The data:
□ □ □ □

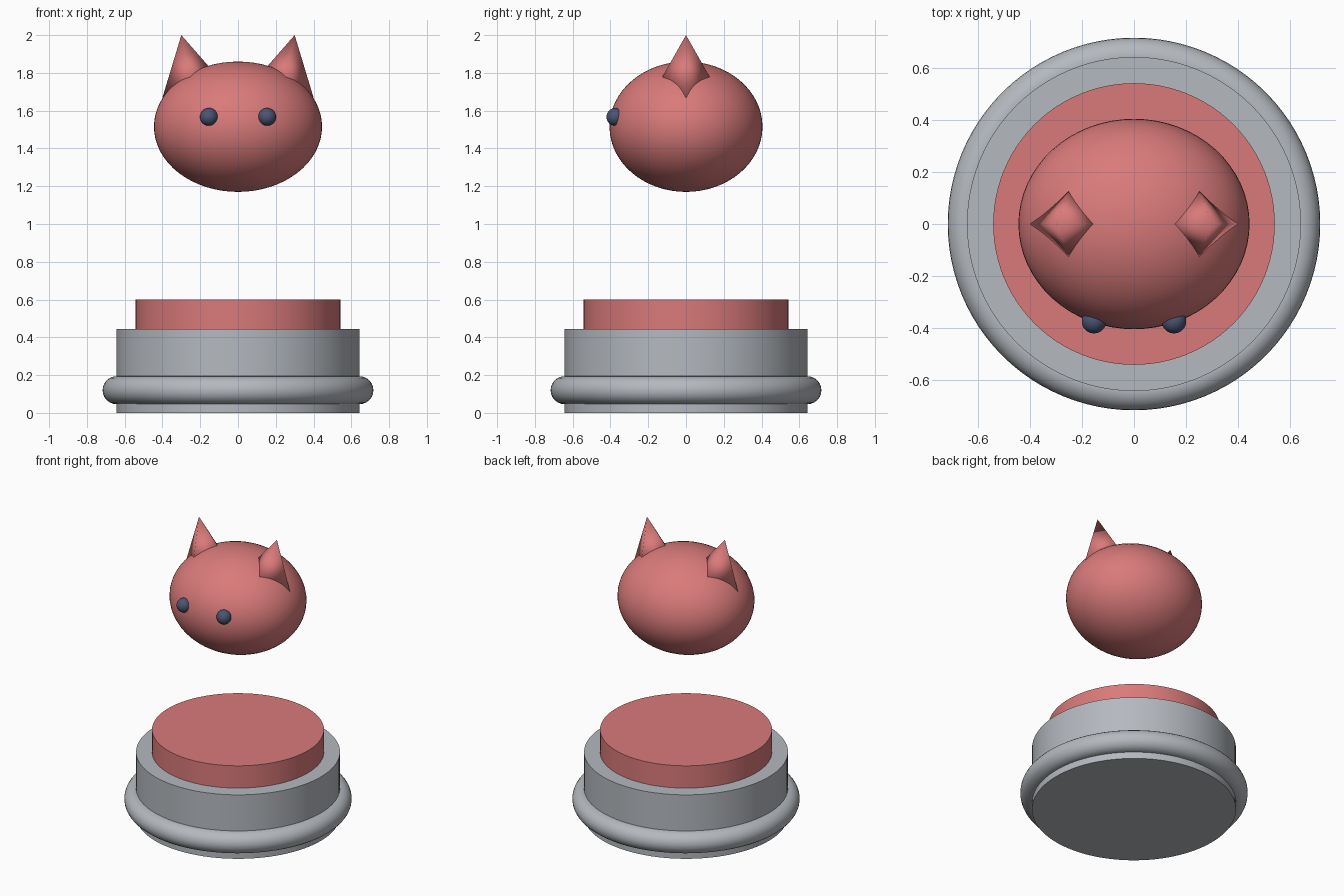
import bpy
import math
from mathutils import Vector

if "Cube" in bpy.data.objects:
    bpy.data.objects.remove(bpy.data.objects["Cube"])


def material(name, color):
    m = bpy.data.materials.new(name)
    m.diffuse_color = (*color, 1)
    m.use_nodes = True
    m.node_tree.nodes["Principled BSDF"].inputs["Base Color"].default_value = m.diffuse_color
    return m


RED = material("soft red", (0.70, 0.195, 0.195))
GREY = material("light grey", (0.46, 0.485, 0.52))
NAVY = material("slate blue", (0.07, 0.09, 0.17))


def finish(name, mat, angle=None):
    """Name, colour and smooth the newly added primitive."""
    ob = bpy.context.object
    ob.name = name
    ob.data.materials.append(mat)
    if angle is None:
        bpy.ops.object.shade_smooth()
    else:
        bpy.ops.object.shade_smooth_by_angle(angle=math.radians(angle))
    return ob


def disc(name, mat, radius, z0, z1):
    bpy.ops.mesh.primitive_cylinder_add(vertices=96, radius=radius, depth=z1 - z0,
                                        location=(0, 0, (z0 + z1) / 2))
    return finish(name, mat, 30)


def ellipsoid(name, mat, radii, location):
    bpy.ops.mesh.primitive_uv_sphere_add(segments=64, ring_count=32, radius=1,
                                         location=location)
    bpy.context.object.scale = radii
    bpy.ops.object.transform_apply(location=False, rotation=False, scale=True)
    return finish(name, mat)


# Pedestal with rounded ring and raised top disc
disc("pedestal", GREY, 0.643, 0, 0.445)
disc("top_disc", RED, 0.542, 0.445, 0.60)
bpy.ops.mesh.primitive_torus_add(major_radius=0.643, minor_radius=0.074,
                                 major_segments=96, minor_segments=24,
                                 location=(0, 0, 0.12))
finish("pedestal_ring", GREY)

# Floating head
ellipsoid("head", RED, (0.445, 0.405, 0.345), (0, 0, 1.515))

# Ears (four-sided, leaning outwards) and eyes
LEAN, EAR_HEIGHT = math.radians(12.2), 0.303
for side, label in ((-1, "left"), (1, "right")):
    axis = Vector((side * math.sin(LEAN), 0, math.cos(LEAN)))
    centre = Vector((side * 0.30, 0, 2.0)) - axis * EAR_HEIGHT / 2
    bpy.ops.mesh.primitive_cone_add(vertices=4, radius1=0.168, radius2=0,
                                    depth=EAR_HEIGHT, location=centre,
                                    rotation=(0, side * LEAN, 0))
    finish(label + "_ear", RED)
    ellipsoid(label + "_eye", NAVY, (0.047,) * 3, (side * 0.154, -0.374, 1.567))
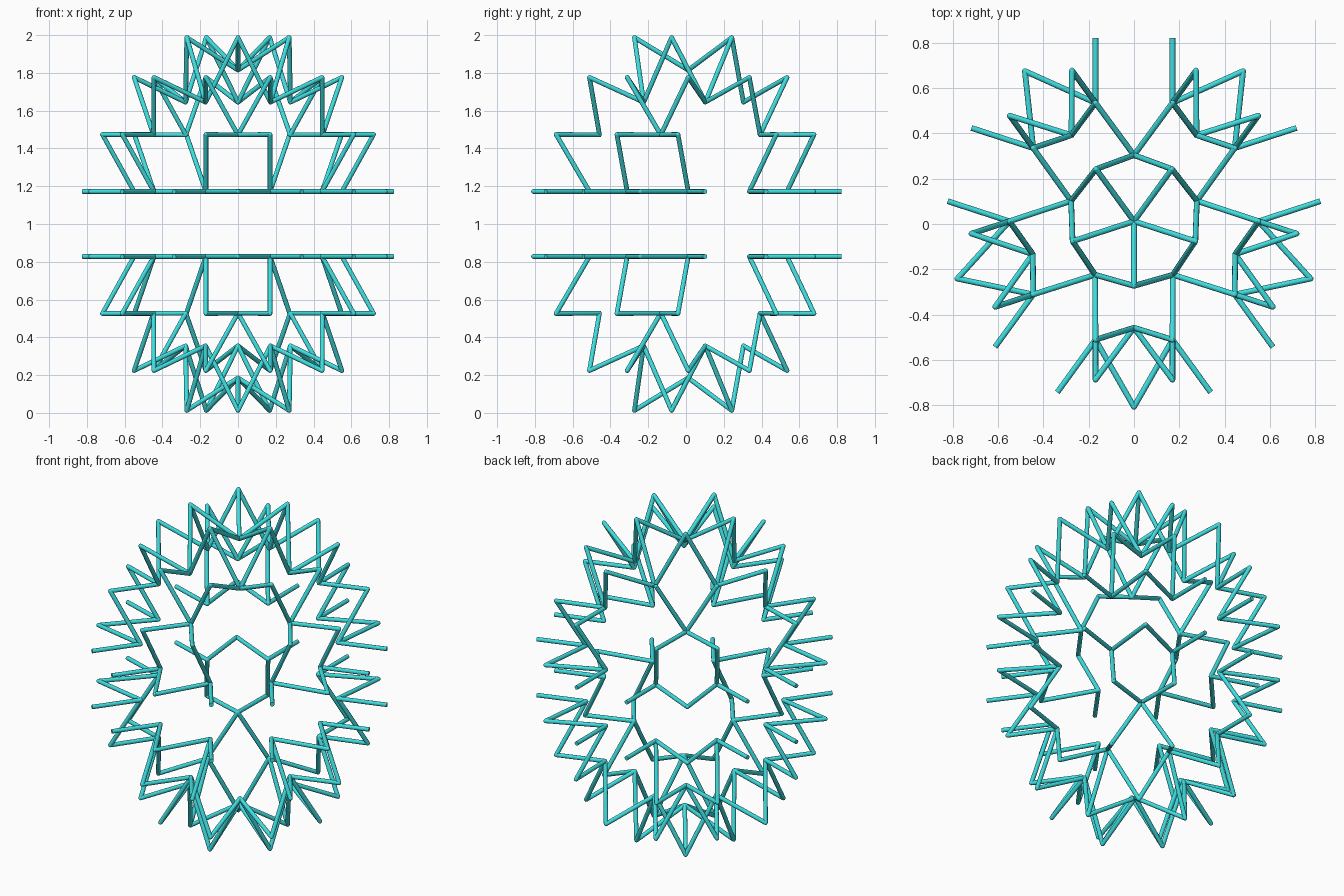
import bpy, bmesh, math
from mathutils import Vector, Matrix

if "Cube" in bpy.data.objects:
    bpy.data.objects.remove(bpy.data.objects["Cube"])

R = 0.0125          # rod radius
Y_SHIFT = 0.012     # five-fold axis sits slightly behind the centre
SIDES = 12

mat = bpy.data.materials.new("teal")
mat.diffuse_color = (0.05, 0.72, 0.74, 1)
mat.use_nodes = True
mat.node_tree.nodes["Principled BSDF"].inputs["Base Color"].default_value = mat.diffuse_color


def polar(radius, degrees, z):
    a = math.radians(degrees)
    return Vector((radius * math.cos(a), radius * math.sin(a), z))


def rods(name, edges, open_ends=()):
    """One object of round rods, with rounded joints except at open ends."""
    bm = bmesh.new()
    joints = {}
    for a, b in edges:
        d = b - a
        rot = d.to_track_quat('Z', 'Y').to_matrix().to_4x4()
        bmesh.ops.create_cone(bm, cap_ends=True, segments=SIDES, radius1=R, radius2=R,
                              depth=d.length, matrix=Matrix.Translation((a + b) / 2) @ rot)
        for p in (a, b):
            joints[tuple(round(c, 4) for c in p)] = p
    free = {tuple(round(c, 4) for c in p) for p in open_ends}
    for key, p in joints.items():
        if key not in free:
            bmesh.ops.create_icosphere(bm, subdivisions=2, radius=R,
                                       matrix=Matrix.Translation(p))
    bmesh.ops.translate(bm, verts=bm.verts, vec=(0, Y_SHIFT, 1))
    me = bpy.data.meshes.new(name)
    bm.to_mesh(me)
    bm.free()
    me.materials.append(mat)
    ob = bpy.data.objects.new(name, me)
    bpy.context.collection.objects.link(ob)
    bpy.context.view_layer.objects.active = ob
    ob.select_set(True)
    bpy.ops.object.shade_smooth_by_angle(angle=math.radians(40))
    ob.select_set(False)


for half, s in (("upper", 1), ("lower", -1)):
    star, shoulder, teeth, rim, tips = [], [], [], [], []
    hub = Vector((0, 0, 0.815 * s))
    for k in range(5):
        axis = -90 + 72 * k                      # direction of one star spike
        spike = polar(0.285, axis, 0.987 * s)
        elbow = polar(0.47, axis, 0.472 * s)
        rim_point = polar(0.82, axis, 0.172 * s)
        star.append((hub, spike))
        for side in (-1, 1):
            valley = polar(0.292, axis + 36 * side, 0.645 * s)
            peak = polar(0.55, axis + 18 * side, 0.776 * s)
            tooth = polar(0.72, axis + 13.65 * side, 0.474 * s)
            base = polar(0.55, axis + 18 * side, 0.172 * s)
            # open prong runs parallel to the neighbouring valley direction
            prong = base + polar(0.287, axis + 36 * side, 0)
            star.append((spike, valley))
            shoulder += [(valley, peak), (peak, elbow)]
            teeth += [(elbow, tooth), (tooth, base)]
            rim += [(base, rim_point), (base, prong)]
            tips.append(prong)
    rods(half + "_star", star)
    rods(half + "_shoulder_zigzag", shoulder)
    rods(half + "_teeth", teeth)
    rods(half + "_rim_prongs", rim, tips)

□ □ □ □

Please copy, exactly and with nothing else, the lines above beginning at the line that has "mat.use_nodes = True" and ending with the line that has "bm = bmesh.new()".

Result:
mat.use_nodes = True
mat.node_tree.nodes["Principled BSDF"].inputs["Base Color"].default_value = mat.diffuse_color


def polar(radius, degrees, z):
    a = math.radians(degrees)
    return Vector((radius * math.cos(a), radius * math.sin(a), z))


def rods(name, edges, open_ends=()):
    """One object of round rods, with rounded joints except at open ends."""
    bm = bmesh.new()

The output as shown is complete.